6:25 And Joshua saved Rahab the harlot alive, and her father's household, and all that she had; and she dwelleth in Israel even unto this day; because she hid the messengers, which Joshua sent to spy out Jericho.
Grace spared Rahab and her family. The family members are not just dismissed as being just family but individual members are singled out - mother, father, etc. The city may have been cursed (how we must remember that) but that did not mean that God could not be gracious. These people were left without (or outside) the camp of Israel. It was suggested that there was a strong element of purification here. Perhaps that it also the reason why the city was destroyed by fire. And yet we must we remember that there was something to be removed from the city and to find its way into the Lord's treasury.
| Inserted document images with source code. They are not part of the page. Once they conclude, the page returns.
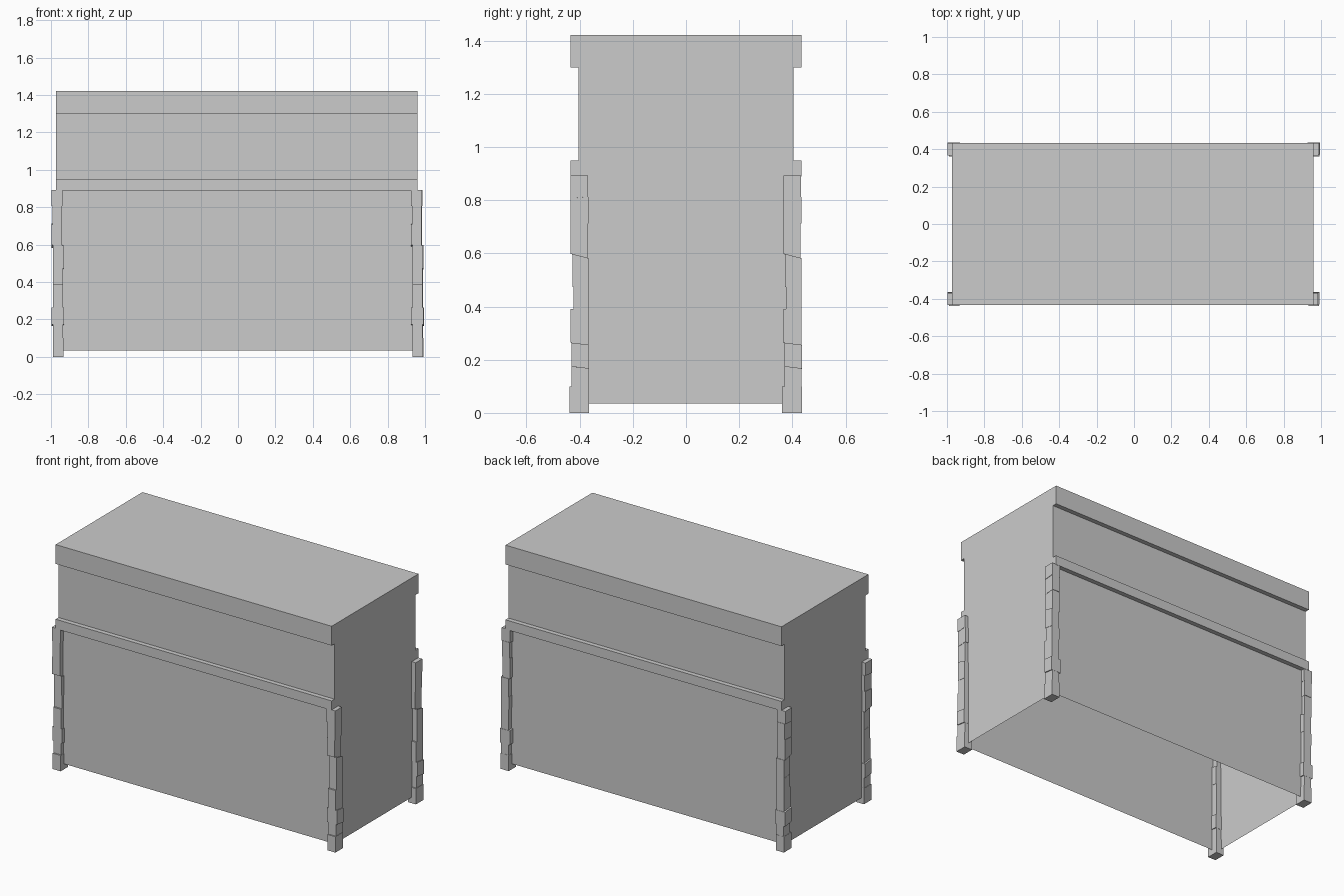
import bpy
import bmesh

if "Cube" in bpy.data.objects:
    bpy.data.objects.remove(bpy.data.objects["Cube"])

X0, X1 = -0.972, 0.959   # ends of the cabinet


def make_object(name, bm):
    bmesh.ops.recalc_face_normals(bm, faces=bm.faces)
    mesh = bpy.data.meshes.new(name)
    bm.to_mesh(mesh)
    bm.free()
    obj = bpy.data.objects.new(name, mesh)
    bpy.context.collection.objects.link(obj)
    return obj


# Cabinet shell: half profile (y, z) mirrored, extruded along x, open underneath
half = [(0.405, 0.035), (0.405, 0.89), (0.434, 0.89), (0.434, 0.95),
        (0.405, 0.95), (0.405, 1.30), (0.434, 1.30), (0.434, 1.422)]
profile = half + [(-y, z) for y, z in reversed(half)]
bm = bmesh.new()
left = [bm.verts.new((X0, y, z)) for y, z in profile]
right = [bm.verts.new((X1, y, z)) for y, z in profile]
for i in range(len(profile) - 1):
    bm.faces.new((left[i], left[i + 1], right[i + 1], right[i]))
bm.faces.new(left)
bm.faces.new(right)
make_object("cabinet_body", bm)

# Rough corner posts: stacked blocks (z top, x min, x max, y min, y max, tilt of top)
blocks = [
    (0.10, -0.990, -0.934, -0.438, -0.364, 0.000),
    (0.17, -0.988, -0.936, -0.430, -0.365, 0.004),
    (0.26, -0.998, -0.930, -0.430, -0.364, 0.004),
    (0.39, -0.988, -0.936, -0.434, -0.366, 0.000),
    (0.47, -0.990, -0.936, -0.424, -0.366, 0.004),
    (0.59, -0.988, -0.934, -0.427, -0.366, 0.008),
    (0.71, -0.996, -0.942, -0.434, -0.369, -0.003),
    (0.81, -0.993, -0.940, -0.434, -0.366, -0.003),
    (0.893, -0.998, -0.938, -0.434, -0.368, 0.000),
]


def make_post(name, dx, dy):
    bm = bmesh.new()
    rings, z_low, tilt_low = [], 0.0, 0.0
    for z, xa, xb, ya, yb, tilt in blocks:
        for h, t in ((z_low, tilt_low), (z, tilt)):
            rings.append([bm.verts.new((x + dx, y + dy, h + s * t)) for x, y, s in
                          ((xa, ya, 1), (xb, ya, 1), (xb, yb, -1), (xa, yb, -1))])
        z_low, tilt_low = z, tilt
    for a, b in zip(rings, rings[1:]):
        for i in range(4):
            j = (i + 1) % 4
            bm.faces.new((a[i], a[j], b[j], b[i]))
    bm.faces.new(rings[0])
    bm.faces.new(rings[-1])
    return make_object(name, bm)


for side, dx in (("left", 0.0), ("right", 1.922)):
    for end, dy in (("front", 0.0), ("back", 0.80)):
        make_post(f"{end}_{side}_post", dx + (0.003 if end == "back" and side == "right" else 0), dy)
Silver and gold and vessels of brass (copper) and iron belonged to the Lord. Chapter 6 leaves us with the warning given to the children of Israel not to touch the accursed (the devoted) thing. The narrative lets us know that the silver and gold and copper and iron was put into the Lord's treasury for in the main that is what took place. It is the triumph that comes with obedience that is described in chapter 6.
6:26 And Joshua adjured them at that time, saying, Cursed be the man before the LORD, that riseth up and buildeth this city Jericho: he shall lay the foundation thereof in his firstborn, and in his youngest son shall he set up the gates of it.
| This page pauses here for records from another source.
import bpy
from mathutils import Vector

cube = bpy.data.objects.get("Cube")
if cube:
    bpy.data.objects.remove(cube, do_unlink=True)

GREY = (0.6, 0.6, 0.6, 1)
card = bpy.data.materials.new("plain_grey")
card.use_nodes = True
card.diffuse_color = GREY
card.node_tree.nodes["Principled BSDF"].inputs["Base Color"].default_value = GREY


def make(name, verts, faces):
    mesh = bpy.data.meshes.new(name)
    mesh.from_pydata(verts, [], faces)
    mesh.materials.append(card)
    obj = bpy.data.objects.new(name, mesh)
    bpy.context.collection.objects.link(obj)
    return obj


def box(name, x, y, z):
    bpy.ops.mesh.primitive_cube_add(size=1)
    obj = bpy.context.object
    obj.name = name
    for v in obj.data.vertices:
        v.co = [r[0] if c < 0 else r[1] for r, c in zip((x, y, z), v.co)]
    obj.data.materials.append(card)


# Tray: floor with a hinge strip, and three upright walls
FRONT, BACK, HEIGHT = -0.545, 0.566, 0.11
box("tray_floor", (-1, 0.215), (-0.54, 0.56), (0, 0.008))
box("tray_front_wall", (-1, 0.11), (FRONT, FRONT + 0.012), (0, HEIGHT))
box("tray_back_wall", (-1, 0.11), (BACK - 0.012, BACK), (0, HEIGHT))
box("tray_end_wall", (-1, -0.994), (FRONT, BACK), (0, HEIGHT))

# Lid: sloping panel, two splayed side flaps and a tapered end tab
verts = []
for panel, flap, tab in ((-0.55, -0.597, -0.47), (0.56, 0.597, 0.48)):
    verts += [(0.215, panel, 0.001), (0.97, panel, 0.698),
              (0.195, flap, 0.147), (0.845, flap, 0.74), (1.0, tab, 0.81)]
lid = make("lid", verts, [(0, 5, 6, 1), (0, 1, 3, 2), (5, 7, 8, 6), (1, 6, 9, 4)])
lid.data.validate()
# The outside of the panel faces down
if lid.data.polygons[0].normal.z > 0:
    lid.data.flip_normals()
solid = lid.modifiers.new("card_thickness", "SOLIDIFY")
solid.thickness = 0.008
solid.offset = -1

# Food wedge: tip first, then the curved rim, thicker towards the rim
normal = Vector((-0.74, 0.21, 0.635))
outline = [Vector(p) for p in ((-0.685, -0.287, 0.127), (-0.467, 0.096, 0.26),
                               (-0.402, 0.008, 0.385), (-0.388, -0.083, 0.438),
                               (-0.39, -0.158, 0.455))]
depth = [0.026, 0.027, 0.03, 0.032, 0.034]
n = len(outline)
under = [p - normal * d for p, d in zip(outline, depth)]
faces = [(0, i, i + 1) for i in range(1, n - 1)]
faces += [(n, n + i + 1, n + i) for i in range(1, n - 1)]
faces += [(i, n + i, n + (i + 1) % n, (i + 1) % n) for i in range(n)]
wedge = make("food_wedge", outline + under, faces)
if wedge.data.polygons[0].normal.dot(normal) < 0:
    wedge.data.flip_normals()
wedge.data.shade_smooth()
There was a further warning made in chapter 6. God wanted the city to remain flattened. The word adjure literally means to seven oneself in the sense of making a declaration seven times over. This was important. The children of Israel were to listen to this carefully and even if they were inclined to obey the oath they were also to make sure that this information got through to succeeding generations. They were to leave Jericho flat. Though it may have been strategically or commercially important had no bearing on the issue. Leave it flat. There was not only a curse on the things that were in the city but the city itself was the subject of a curse, even a bitter curse. It was some hundreds of years later that Hiel the Bethelite built Jericho and at what cost. I Kings 16.34, 'In his (Ahab's) days did Hiel the Bethelite build Jericho. He laid the foundation thereof in Abiram his firstborn (this means that his firstborn son died when the foundation was laid), and set up the gates thereof in his youngest son Segub (this means that the finishing touches to the city like the hanging of the gates were accompanied by the death of his youngest, and, by implication, his last son), according to the word of the Lord, which he spake by Joshua the son of Nun.'
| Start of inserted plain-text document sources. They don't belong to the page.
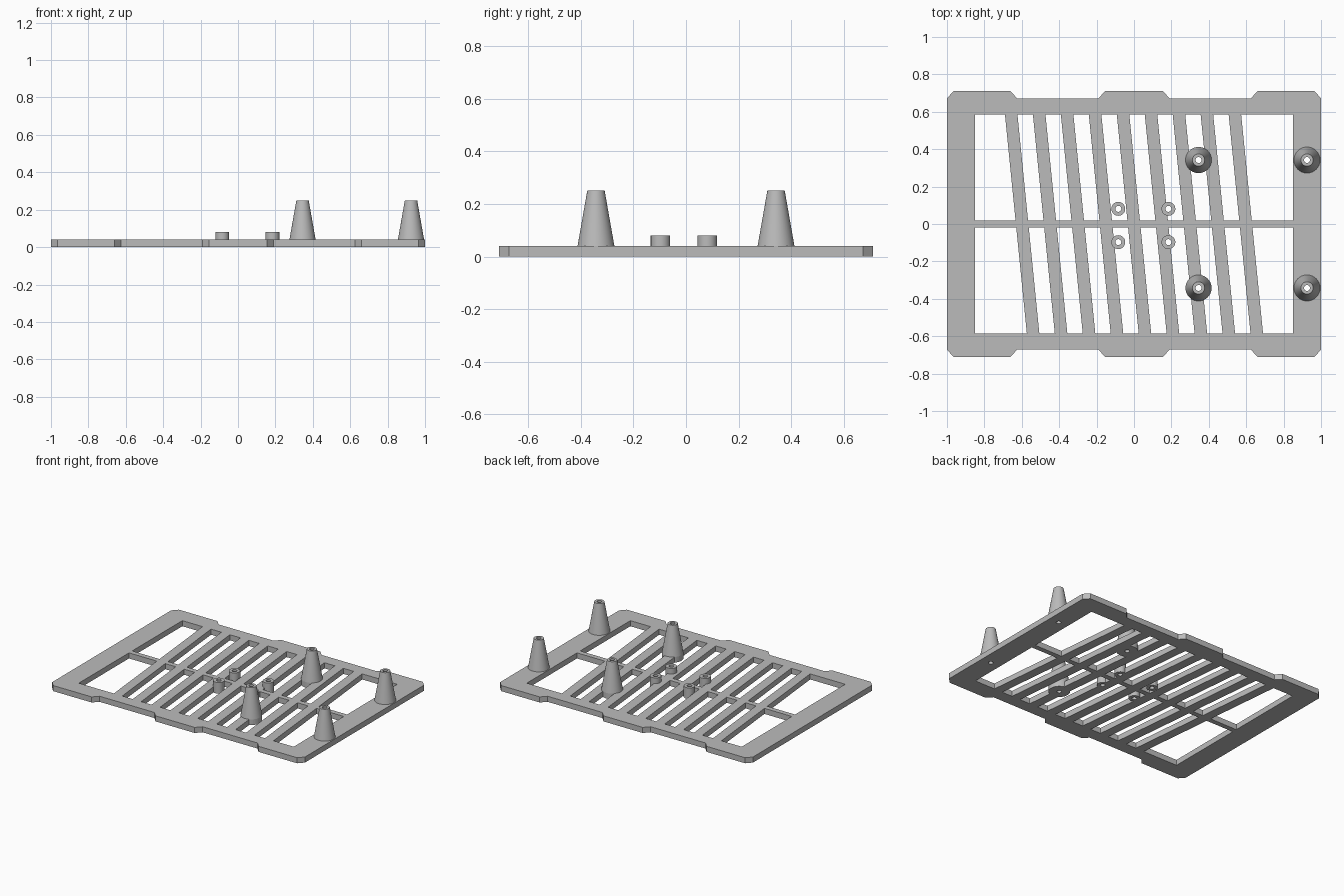
import bpy, bmesh, math

THICK = 0.04
SLATS, PITCH, SLAT_W, LEAN = 9, 0.1495, 0.067, 0.1
INNER_X, INNER_Y, SPINE = 0.85, 0.585, 0.018
HOLE = 0.016
SEGMENTS = 40

cube = bpy.data.objects.get("Cube")
if cube:
    bpy.data.objects.remove(cube, do_unlink=True)

grey = bpy.data.materials.new("plain grey")
grey.use_nodes = True
colour = (0.5, 0.5, 0.5, 1)
grey.diffuse_color = colour
grey.node_tree.nodes["Principled BSDF"].inputs["Base Color"].default_value = colour


def finish(bm, name):
    bmesh.ops.recalc_face_normals(bm, faces=bm.faces)
    mesh = bpy.data.meshes.new(name)
    bm.to_mesh(mesh)
    bm.free()
    obj = bpy.data.objects.new(name, mesh)
    obj.data.materials.append(grey)
    bpy.context.collection.objects.link(obj)
    return obj


def prisms(name, outlines, low, high):
    """Extrude each flat outline from low to high."""
    bm = bmesh.new()
    for points in outlines:
        face = bm.faces.new([bm.verts.new((x, y, low)) for x, y in points])
        grown = bmesh.ops.extrude_face_region(bm, geom=[face])["geom"]
        verts = [g for g in grown if isinstance(g, bmesh.types.BMVert)]
        bmesh.ops.translate(bm, verts=verts, vec=(0, 0, high - low))
    return finish(bm, name)


def circle(x, y, r):
    steps = [2 * math.pi * i / SEGMENTS for i in range(SEGMENTS)]
    return [(x + r * math.cos(a), y + r * math.sin(a)) for a in steps]


def subtract(target, cutter):
    mod = target.modifiers.new("cut", 'BOOLEAN')
    mod.operation, mod.solver, mod.object = 'DIFFERENCE', 'EXACT', cutter
    bpy.context.view_layer.objects.active = target
    bpy.ops.object.modifier_apply(modifier=mod.name)
    bpy.data.objects.remove(cutter, do_unlink=True)


def tube(name, x, y, base_r, top_r, top):
    """Hollow round post standing on the plate."""
    bm = bmesh.new()
    profile = [(HOLE, THICK), (base_r, THICK), (top_r, top), (HOLE, top)]
    rings = [[bm.verts.new((px, py, z)) for px, py in circle(x, y, r)] for r, z in profile]
    for a, b in zip(rings, rings[1:] + rings[:1]):
        for i in range(SEGMENTS):
            j = (i + 1) % SEGMENTS
            bm.faces.new((a[i], a[j], b[j], b[i]))
    obj = finish(bm, name)
    bpy.ops.object.select_all(action='DESELECT')
    obj.select_set(True)
    bpy.context.view_layer.objects.active = obj
    bpy.ops.object.shade_smooth_by_angle(angle=math.radians(40))


# Plate outline: chamfered tabs along the front and back edges
EDGE, TAB = 0.672, 0.71
right_back = [(0, TAB), (0.155, TAB), (0.19, EDGE), (0.625, EDGE),
              (0.66, TAB), (0.965, TAB), (1, EDGE)]
back = [(-x, y) for x, y in right_back[:0:-1]] + right_back
front = [(x, -y) for x, y in reversed(back)]
plate = prisms("slatted_plate", [back + front], 0, THICK)

# Windows between the leaning slats, on both sides of the central spine
centres = [(i - (SLATS - 1) / 2) * PITCH for i in range(SLATS)]
windows = []
for y0, y1 in ((SPINE, INNER_Y), (-INNER_Y, -SPINE)):
    def edges(y):
        xs = [-INNER_X]
        for c in centres:
            xs += [c - LEAN * y - SLAT_W / 2, c - LEAN * y + SLAT_W / 2]
        return xs + [INNER_X]
    low, high = edges(y0), edges(y1)
    for i in range(0, len(low), 2):
        windows.append([(low[i], y0), (low[i + 1], y0), (high[i + 1], y1), (high[i], y1)])
window_cutter = prisms("window_cutter", windows, -0.1, 0.14)

# Round pads under the posts stay solid, then get drilled
tall = [(x, y) for x in (0.345, 0.925) for y in (0.342, -0.342)]
short = [(x, y) for x in (-0.084, 0.184) for y in (0.081, -0.097)]
TALL_R, SHORT_R = 0.07, 0.037
pads = [circle(x, y, TALL_R) for x, y in tall] + [circle(x, y, SHORT_R) for x, y in short]
subtract(window_cutter, prisms("pad_shapes", pads, -0.2, 0.24))
subtract(plate, window_cutter)
holes = [circle(x, y, HOLE) for x, y in tall + short]
subtract(plate, prisms("drill", holes, -0.1, 0.14))

# Tapered tall posts and short standoffs
for x, y in tall:
    tube("tapered_post", x, y, TALL_R, 0.033, 0.25)
for x, y in short:
    tube("short_standoff", x, y, SHORT_R, SHORT_R, 0.08)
The people were at the peak of their powers. They were in touch with God. They had power with God. Joshua was at the peak of his powers too. There was triumph in the camp and why? It was the preparation that was correct. When we come to the next chapter we see that children of Israel suffer loss. They did not cease to be the children of Israel. Their standing was unchanged but their state was. Our standing will never change no matter our condition. But what God wants from these lives of ours is that we will be victorious Christians. Once a Christian always a Christian else the work of Christ is of none effect. It is eternal life with which we have been blessed. We are children of God and we cannot be unborn. That is our standing. We are seen in Christ. But our state can be affected and hence the warnings of chapter 6. There was victory and yet in that victory (and after the walls tumbled) there were the seeds of defeat.
It is preparation, simple faith and obedience to God's simple instructions that give us the victory. Strongholds can tumble. However, if in that victory God gives warnings for the next stage of taking up our inheritance, we do well to heed and obey the warnings.